Items from a dataset
-=-=-
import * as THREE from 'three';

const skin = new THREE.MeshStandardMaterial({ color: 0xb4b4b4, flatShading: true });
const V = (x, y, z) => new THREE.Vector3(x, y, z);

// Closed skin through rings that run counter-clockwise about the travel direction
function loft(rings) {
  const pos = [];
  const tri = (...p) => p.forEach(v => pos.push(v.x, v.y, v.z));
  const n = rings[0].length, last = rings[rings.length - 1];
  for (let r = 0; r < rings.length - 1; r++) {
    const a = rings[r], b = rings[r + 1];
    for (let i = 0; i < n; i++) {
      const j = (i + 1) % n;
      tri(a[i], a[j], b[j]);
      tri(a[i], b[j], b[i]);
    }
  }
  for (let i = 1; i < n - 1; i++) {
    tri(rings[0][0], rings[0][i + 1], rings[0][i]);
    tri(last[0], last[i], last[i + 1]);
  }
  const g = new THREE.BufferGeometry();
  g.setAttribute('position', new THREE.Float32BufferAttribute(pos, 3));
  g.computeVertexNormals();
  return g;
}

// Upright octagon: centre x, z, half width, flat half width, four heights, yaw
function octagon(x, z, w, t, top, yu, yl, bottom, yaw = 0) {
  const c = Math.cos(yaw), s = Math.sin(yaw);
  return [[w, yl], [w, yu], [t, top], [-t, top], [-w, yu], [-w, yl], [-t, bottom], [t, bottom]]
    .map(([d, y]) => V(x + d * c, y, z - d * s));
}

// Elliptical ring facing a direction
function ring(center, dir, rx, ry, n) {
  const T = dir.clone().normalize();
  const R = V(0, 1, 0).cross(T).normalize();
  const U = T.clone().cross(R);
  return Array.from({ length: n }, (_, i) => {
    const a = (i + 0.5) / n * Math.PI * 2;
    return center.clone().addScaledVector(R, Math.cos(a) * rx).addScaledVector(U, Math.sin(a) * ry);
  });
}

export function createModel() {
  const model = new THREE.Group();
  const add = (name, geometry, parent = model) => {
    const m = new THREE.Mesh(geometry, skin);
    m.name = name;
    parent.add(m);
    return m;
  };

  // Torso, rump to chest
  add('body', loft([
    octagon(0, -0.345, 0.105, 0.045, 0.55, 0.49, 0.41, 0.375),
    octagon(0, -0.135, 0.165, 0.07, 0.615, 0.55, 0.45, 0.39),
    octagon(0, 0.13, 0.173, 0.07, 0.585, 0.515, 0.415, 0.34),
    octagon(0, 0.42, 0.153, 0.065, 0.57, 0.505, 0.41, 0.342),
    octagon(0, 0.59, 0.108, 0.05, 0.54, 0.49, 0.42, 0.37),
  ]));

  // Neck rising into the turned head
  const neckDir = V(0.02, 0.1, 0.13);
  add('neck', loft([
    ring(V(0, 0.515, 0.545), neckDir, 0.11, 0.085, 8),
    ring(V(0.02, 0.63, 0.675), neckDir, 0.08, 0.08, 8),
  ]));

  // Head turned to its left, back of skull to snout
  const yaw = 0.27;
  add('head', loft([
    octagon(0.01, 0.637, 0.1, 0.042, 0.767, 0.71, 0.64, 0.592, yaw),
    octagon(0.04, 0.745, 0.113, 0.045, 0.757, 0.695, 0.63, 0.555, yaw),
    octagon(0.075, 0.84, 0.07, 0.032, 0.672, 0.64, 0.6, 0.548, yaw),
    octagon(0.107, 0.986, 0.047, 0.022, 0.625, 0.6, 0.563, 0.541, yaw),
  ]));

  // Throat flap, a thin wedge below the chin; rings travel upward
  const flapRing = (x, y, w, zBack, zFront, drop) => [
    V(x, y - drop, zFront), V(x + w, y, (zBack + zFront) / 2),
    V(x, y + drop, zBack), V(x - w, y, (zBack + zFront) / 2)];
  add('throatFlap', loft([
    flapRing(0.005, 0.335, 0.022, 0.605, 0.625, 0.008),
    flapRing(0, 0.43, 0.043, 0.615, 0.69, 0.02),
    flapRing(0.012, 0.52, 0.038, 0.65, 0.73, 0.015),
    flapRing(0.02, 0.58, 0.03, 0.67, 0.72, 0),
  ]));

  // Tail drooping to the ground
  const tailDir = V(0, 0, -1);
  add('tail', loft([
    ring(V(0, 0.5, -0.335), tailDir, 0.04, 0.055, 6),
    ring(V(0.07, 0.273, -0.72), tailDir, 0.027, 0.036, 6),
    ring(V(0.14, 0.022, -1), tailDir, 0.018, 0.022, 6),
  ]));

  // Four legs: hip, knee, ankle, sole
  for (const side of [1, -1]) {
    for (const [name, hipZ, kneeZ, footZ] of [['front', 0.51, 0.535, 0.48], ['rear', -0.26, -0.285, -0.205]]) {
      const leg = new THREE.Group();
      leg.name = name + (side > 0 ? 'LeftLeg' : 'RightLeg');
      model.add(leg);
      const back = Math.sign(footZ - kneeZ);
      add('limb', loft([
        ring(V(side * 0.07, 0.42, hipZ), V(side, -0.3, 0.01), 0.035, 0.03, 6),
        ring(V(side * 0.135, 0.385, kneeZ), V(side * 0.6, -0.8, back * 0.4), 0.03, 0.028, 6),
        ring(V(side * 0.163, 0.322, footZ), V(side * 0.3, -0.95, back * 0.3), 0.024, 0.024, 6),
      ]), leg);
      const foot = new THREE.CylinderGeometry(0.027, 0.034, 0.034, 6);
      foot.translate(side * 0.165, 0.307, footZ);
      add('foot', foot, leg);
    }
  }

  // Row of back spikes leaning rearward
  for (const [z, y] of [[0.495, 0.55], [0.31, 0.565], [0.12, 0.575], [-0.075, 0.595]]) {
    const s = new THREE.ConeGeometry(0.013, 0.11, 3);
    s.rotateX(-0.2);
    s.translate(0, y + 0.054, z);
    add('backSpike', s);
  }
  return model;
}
-=-=-
- [EXERCISE DIRECTIONS]: Print every record above exactly as it was given.

- [COMPLETED EXERCISE]:
import * as THREE from 'three';

const skin = new THREE.MeshStandardMaterial({ color: 0xb4b4b4, flatShading: true });
const V = (x, y, z) => new THREE.Vector3(x, y, z);

// Closed skin through rings that run counter-clockwise about the travel direction
function loft(rings) {
  const pos = [];
  const tri = (...p) => p.forEach(v => pos.push(v.x, v.y, v.z));
  const n = rings[0].length, last = rings[rings.length - 1];
  for (let r = 0; r < rings.length - 1; r++) {
    const a = rings[r], b = rings[r + 1];
    for (let i = 0; i < n; i++) {
      const j = (i + 1) % n;
      tri(a[i], a[j], b[j]);
      tri(a[i], b[j], b[i]);
    }
  }
  for (let i = 1; i < n - 1; i++) {
    tri(rings[0][0], rings[0][i + 1], rings[0][i]);
    tri(last[0], last[i], last[i + 1]);
  }
  const g = new THREE.BufferGeometry();
  g.setAttribute('position', new THREE.Float32BufferAttribute(pos, 3));
  g.computeVertexNormals();
  return g;
}

// Upright octagon: centre x, z, half width, flat half width, four heights, yaw
function octagon(x, z, w, t, top, yu, yl, bottom, yaw = 0) {
  const c = Math.cos(yaw), s = Math.sin(yaw);
  return [[w, yl], [w, yu], [t, top], [-t, top], [-w, yu], [-w, yl], [-t, bottom], [t, bottom]]
    .map(([d, y]) => V(x + d * c, y, z - d * s));
}

// Elliptical ring facing a direction
function ring(center, dir, rx, ry, n) {
  const T = dir.clone().normalize();
  const R = V(0, 1, 0).cross(T).normalize();
  const U = T.clone().cross(R);
  return Array.from({ length: n }, (_, i) => {
    const a = (i + 0.5) / n * Math.PI * 2;
    return center.clone().addScaledVector(R, Math.cos(a) * rx).addScaledVector(U, Math.sin(a) * ry);
  });
}

export function createModel() {
  const model = new THREE.Group();
  const add = (name, geometry, parent = model) => {
    const m = new THREE.Mesh(geometry, skin);
    m.name = name;
    parent.add(m);
    return m;
  };

  // Torso, rump to chest
  add('body', loft([
    octagon(0, -0.345, 0.105, 0.045, 0.55, 0.49, 0.41, 0.375),
    octagon(0, -0.135, 0.165, 0.07, 0.615, 0.55, 0.45, 0.39),
    octagon(0, 0.13, 0.173, 0.07, 0.585, 0.515, 0.415, 0.34),
    octagon(0, 0.42, 0.153, 0.065, 0.57, 0.505, 0.41, 0.342),
    octagon(0, 0.59, 0.108, 0.05, 0.54, 0.49, 0.42, 0.37),
  ]));

  // Neck rising into the turned head
  const neckDir = V(0.02, 0.1, 0.13);
  add('neck', loft([
    ring(V(0, 0.515, 0.545), neckDir, 0.11, 0.085, 8),
    ring(V(0.02, 0.63, 0.675), neckDir, 0.08, 0.08, 8),
  ]));

  // Head turned to its left, back of skull to snout
  const yaw = 0.27;
  add('head', loft([
    octagon(0.01, 0.637, 0.1, 0.042, 0.767, 0.71, 0.64, 0.592, yaw),
    octagon(0.04, 0.745, 0.113, 0.045, 0.757, 0.695, 0.63, 0.555, yaw),
    octagon(0.075, 0.84, 0.07, 0.032, 0.672, 0.64, 0.6, 0.548, yaw),
    octagon(0.107, 0.986, 0.047, 0.022, 0.625, 0.6, 0.563, 0.541, yaw),
  ]));

  // Throat flap, a thin wedge below the chin; rings travel upward
  const flapRing = (x, y, w, zBack, zFront, drop) => [
    V(x, y - drop, zFront), V(x + w, y, (zBack + zFront) / 2),
    V(x, y + drop, zBack), V(x - w, y, (zBack + zFront) / 2)];
  add('throatFlap', loft([
    flapRing(0.005, 0.335, 0.022, 0.605, 0.625, 0.008),
    flapRing(0, 0.43, 0.043, 0.615, 0.69, 0.02),
    flapRing(0.012, 0.52, 0.038, 0.65, 0.73, 0.015),
    flapRing(0.02, 0.58, 0.03, 0.67, 0.72, 0),
  ]));

  // Tail drooping to the ground
  const tailDir = V(0, 0, -1);
  add('tail', loft([
    ring(V(0, 0.5, -0.335), tailDir, 0.04, 0.055, 6),
    ring(V(0.07, 0.273, -0.72), tailDir, 0.027, 0.036, 6),
    ring(V(0.14, 0.022, -1), tailDir, 0.018, 0.022, 6),
  ]));

  // Four legs: hip, knee, ankle, sole
  for (const side of [1, -1]) {
    for (const [name, hipZ, kneeZ, footZ] of [['front', 0.51, 0.535, 0.48], ['rear', -0.26, -0.285, -0.205]]) {
      const leg = new THREE.Group();
      leg.name = name + (side > 0 ? 'LeftLeg' : 'RightLeg');
      model.add(leg);
      const back = Math.sign(footZ - kneeZ);
      add('limb', loft([
        ring(V(side * 0.07, 0.42, hipZ), V(side, -0.3, 0.01), 0.035, 0.03, 6),
        ring(V(side * 0.135, 0.385, kneeZ), V(side * 0.6, -0.8, back * 0.4), 0.03, 0.028, 6),
        ring(V(side * 0.163, 0.322, footZ), V(side * 0.3, -0.95, back * 0.3), 0.024, 0.024, 6),
      ]), leg);
      const foot = new THREE.CylinderGeometry(0.027, 0.034, 0.034, 6);
      foot.translate(side * 0.165, 0.307, footZ);
      add('foot', foot, leg);
    }
  }

  // Row of back spikes leaning rearward
  for (const [z, y] of [[0.495, 0.55], [0.31, 0.565], [0.12, 0.575], [-0.075, 0.595]]) {
    const s = new THREE.ConeGeometry(0.013, 0.11, 3);
    s.rotateX(-0.2);
    s.translate(0, y + 0.054, z);
    add('backSpike', s);
  }
  return model;
}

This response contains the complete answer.